The National profiles artist Mohamed Kanoo:
Pop art Arab-style is what Kanoo is good at. A longtime fan of Andy Warhol, his first attempt at art, in 1989, in the spirit of “how difficult can it be?”, was a combination of the polarised colour palettes of Warhol and the giant projections of Roy Lichtenstein.
“I liked Andy Warhol, I liked his style, so it was a question of how do I recreate that?” explains Kanoo. “Andy Warhol had this silkscreen process, but I could not get the materials here, and I said I have to have fun with this and create it myself. And I found Roy Lichtenstein who took these comic books and then projected them, drew them and painted them, and I said, well I can do that. So I merged the two and ended up with Andy Warhol style but hand-painted.” [ . . . ]
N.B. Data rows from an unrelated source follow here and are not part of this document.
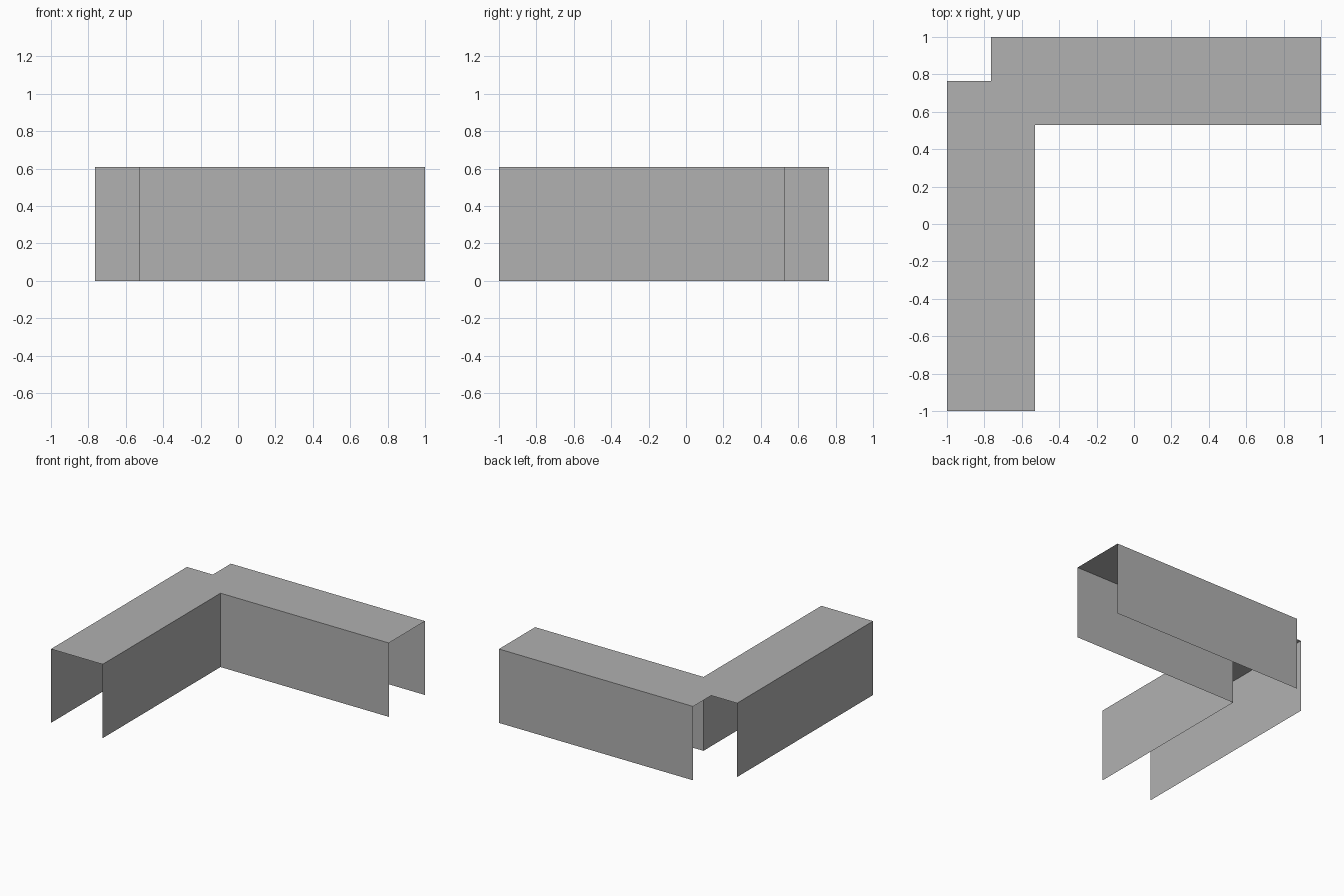
import bpy
import bmesh

cube = bpy.data.objects.get("Cube")
if cube:
    bpy.data.objects.remove(cube, do_unlink=True)

HEIGHT = 0.607
INNER = 0.53    # inner walls
NOTCH = 0.765   # open corner cut-out

grey = bpy.data.materials.new("plain grey")
grey.use_nodes = True
colour = (0.44, 0.44, 0.44, 1)
grey.diffuse_color = colour
grey.node_tree.nodes["Principled BSDF"].inputs["Base Color"].default_value = colour


def add_part(name, polygons):
    """Make one thin-sheet object from a few flat polygons."""
    bm = bmesh.new()
    for points in polygons:
        bm.faces.new([bm.verts.new(p) for p in points])
    bmesh.ops.remove_doubles(bm, verts=bm.verts, dist=0.0001)
    mesh = bpy.data.meshes.new(name)
    bm.to_mesh(mesh)
    bm.free()
    mesh.materials.append(grey)
    obj = bpy.data.objects.new(name, mesh)
    bpy.context.collection.objects.link(obj)


def wall(a, b):
    """Upright sheet from a to b, facing right of the direction of travel."""
    return [(*a, 0), (*b, 0), (*b, HEIGHT), (*a, HEIGHT)]


# L-shaped top with a square notch at the outer corner
outline = [(-1, -1), (-INNER, -1), (-INNER, INNER), (1, INNER),
           (1, 1), (-NOTCH, 1), (-NOTCH, NOTCH), (-1, NOTCH)]
add_part("top_panel", [[(x, y, HEIGHT) for x, y in outline]])

# Inner walls meet at the corner; the channel ends and the notch stay open
add_part("inner_walls", [wall((-INNER, -1), (-INNER, INNER)),
                         wall((-INNER, INNER), (1, INNER))])
add_part("outer_side_wall", [wall((-1, NOTCH), (-1, -1))])
add_part("outer_back_wall", [wall((1, 1), (-NOTCH, 1))])
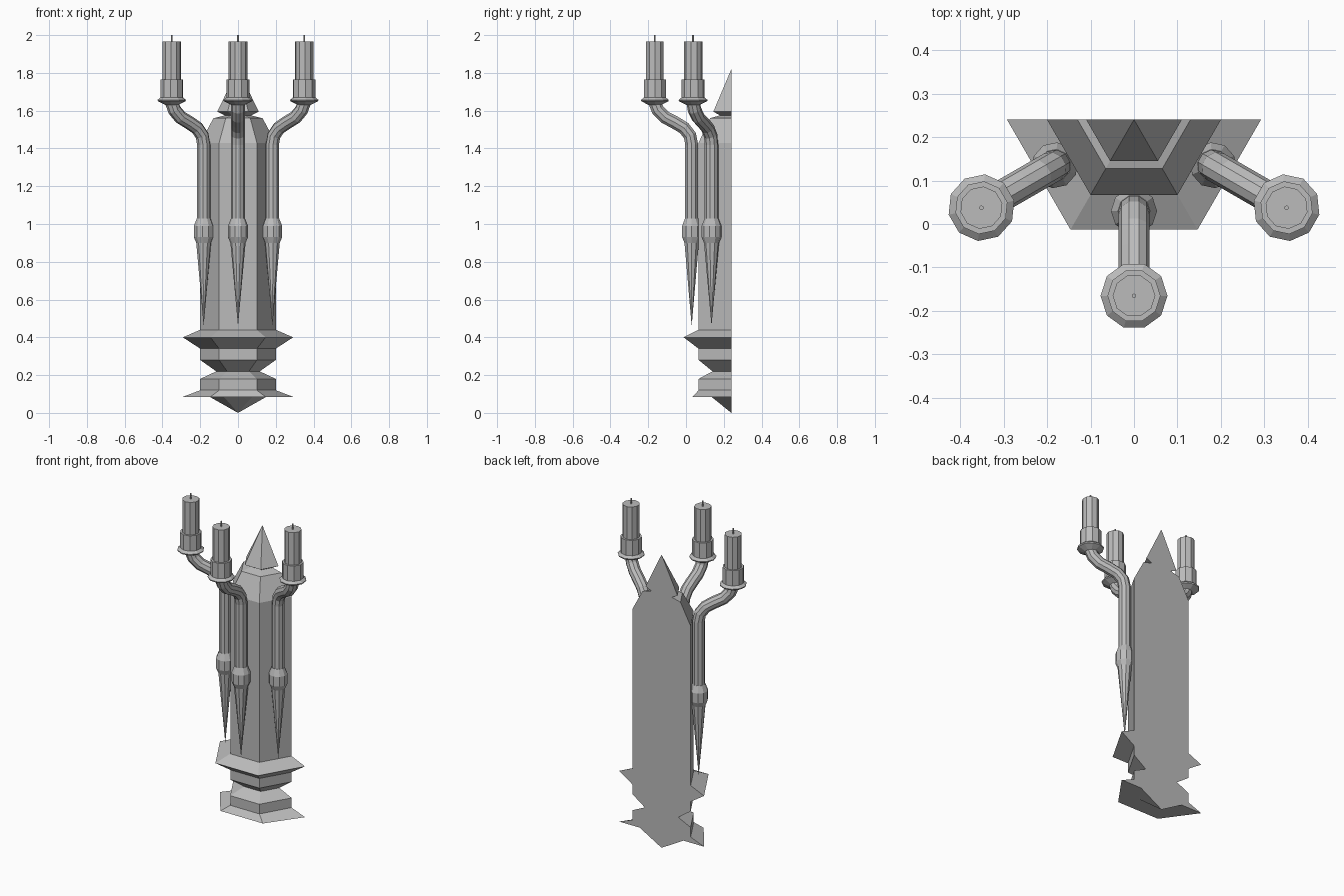
import bpy, bmesh, math
from mathutils import Vector, Matrix

if "Cube" in bpy.data.objects:
    bpy.data.objects.remove(bpy.data.objects["Cube"], do_unlink=True)

BACK_Y = 0.24   # wall plane; the arms fan out around this line
SIDES = 10

grey = bpy.data.materials.new("plain grey")
grey.use_nodes = True
GREY = (0.5, 0.5, 0.5, 1)
grey.diffuse_color = GREY
grey.node_tree.nodes["Principled BSDF"].inputs["Base Color"].default_value = GREY


def loft(name, rings, matrix):
    """Skin a list of equal rings; the first and last are capped."""
    bm = bmesh.new()
    loops = [[bm.verts.new(p) for p in ring] for ring in rings]
    n = len(loops[0])
    for a, b in zip(loops, loops[1:]):
        for i in range(n):
            j = (i + 1) % n
            bm.faces.new((a[i], a[j], b[j], b[i]))
    bm.faces.new(loops[0][::-1])
    bm.faces.new(loops[-1])
    bmesh.ops.remove_doubles(bm, verts=bm.verts, dist=0.0002)
    bmesh.ops.recalc_face_normals(bm, faces=bm.faces)
    mesh = bpy.data.meshes.new(name)
    bm.to_mesh(mesh)
    bm.free()
    mesh.materials.append(grey)
    obj = bpy.data.objects.new(name, mesh)
    obj.matrix_world = matrix
    bpy.context.collection.objects.link(obj)
    return obj


def half_hexagon(r, z, depth=1):
    angles = [math.pi + i * math.pi / 3 for i in range(4)]
    return [Vector((r * math.cos(a), depth * r * math.sin(a), z)) for a in angles]


def circle(r, centre, tilt=0):
    turn = Matrix.Rotation(tilt, 3, 'X')
    angles = [2 * math.pi * i / SIDES for i in range(SIDES)]
    return [Vector(centre) + turn @ Vector((r * math.cos(a), r * math.sin(a), 0))
            for a in angles]


def lathe(name, profile, distance, matrix):
    return loft(name, [circle(r, (0, -distance, z)) for r, z in profile], matrix)


wall = Matrix.Translation((0, BACK_Y, 0))

# Half-hexagonal back post: base mouldings, shaft, shoulder and pointed finial
post = [(0, 0, 1), (0.15, 0.085, 0.81), (0.292, 0.085, 0.81), (0.2, 0.12, 1),
        (0.2, 0.18, 1), (0.115, 0.22, 1), (0.2, 0.28, 1), (0.2, 0.34, 1),
        (0.292, 0.4, 1), (0.2, 0.44, 1), (0.2, 1.43, 1), (0.13, 1.56, 1),
        (0.07, 1.575, 1), (0.11, 1.595, 1), (0, 1.82, 1)]
loft("back_post", [half_hexagon(*p) for p in post], wall)

# Profiles shared by the three arms: (radius, height)
spike = [(0, 0.46), (0.04, 0.9), (0.053, 0.93), (0.053, 0.99), (0.037, 1.03)]
pan = [(0.035, 1.63), (0.075, 1.65), (0.077, 1.657), (0.058, 1.672)]
cup = [(0.061, 1.67), (0.061, 1.765)]
candle = [(0.049, 1.76), (0.049, 1.967)]
wick = [(0.005, 1.96), (0.005, 2.0)]

# Centre line of an arm: (distance from the wall line, height)
path = [(0.21, 1.02), (0.21, 1.42), (0.219, 1.468), (0.25, 1.508), (0.3, 1.538),
        (0.352, 1.565), (0.39, 1.605), (0.405, 1.645)]


def arm_rings():
    rings = []
    for i, (d, z) in enumerate(path):
        d0, z0 = path[max(i - 1, 0)]
        d1, z1 = path[min(i + 1, len(path) - 1)]
        rings.append(circle(0.036, (0, -d, z), math.atan2(d1 - d0, z1 - z0)))
    return rings


# Three candle arms fanned about the wall line
for side, degrees in (("right", -60), ("centre", 0), ("left", 60)):
    place = wall @ Matrix.Rotation(math.radians(degrees), 4, 'Z')
    loft(side + "_arm", arm_rings(), place)
    lathe(side + "_spike", spike, path[0][0], place)
    for part, profile in (("drip_pan", pan), ("candle_cup", cup),
                          ("candle", candle), ("wick", wick)):
        lathe(side + "_" + part, profile, path[-1][0], place)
Influenced by the likes of Louise Bourgeois’s giant spider or the massive minimalist sculptures of Richard Serra, the huge installation was designed on a scale that would make it worth taking to the galleries of the world, spreading the information that the Arabic world does, indeed, have a contemporary art scene. Kanoo cites the Georges Pompidou in Paris, the Hamburger Bahnhof Museum in Berlin, The Tate Modern in London and the Guggenheims of New York and Bilbao as the places where he would like to see his work displayed. [ . . . ]
This hybrid art that is a mix of contemporary western style and Arabic ideas is, Kanoo insists, part of the global history of art, just the latest movement in a long tradition of East-meets-West visual culture, and he talks knowledgeably and enthusiastically about the mutual influence of Constantinople and Venice before the Renaissance, of Andalucian Spain, of Baghdad, destroyed by the Mongol invasion, the Golden Horde. “It’s like any art,” he says. “The tradition of art history builds on the predecessor. What contemporary Arab art is doing is simply building on the foundations of creating art that exists all over the world but infusing it with an Arab or Islamic culture.”
Squaring the Circle (The National)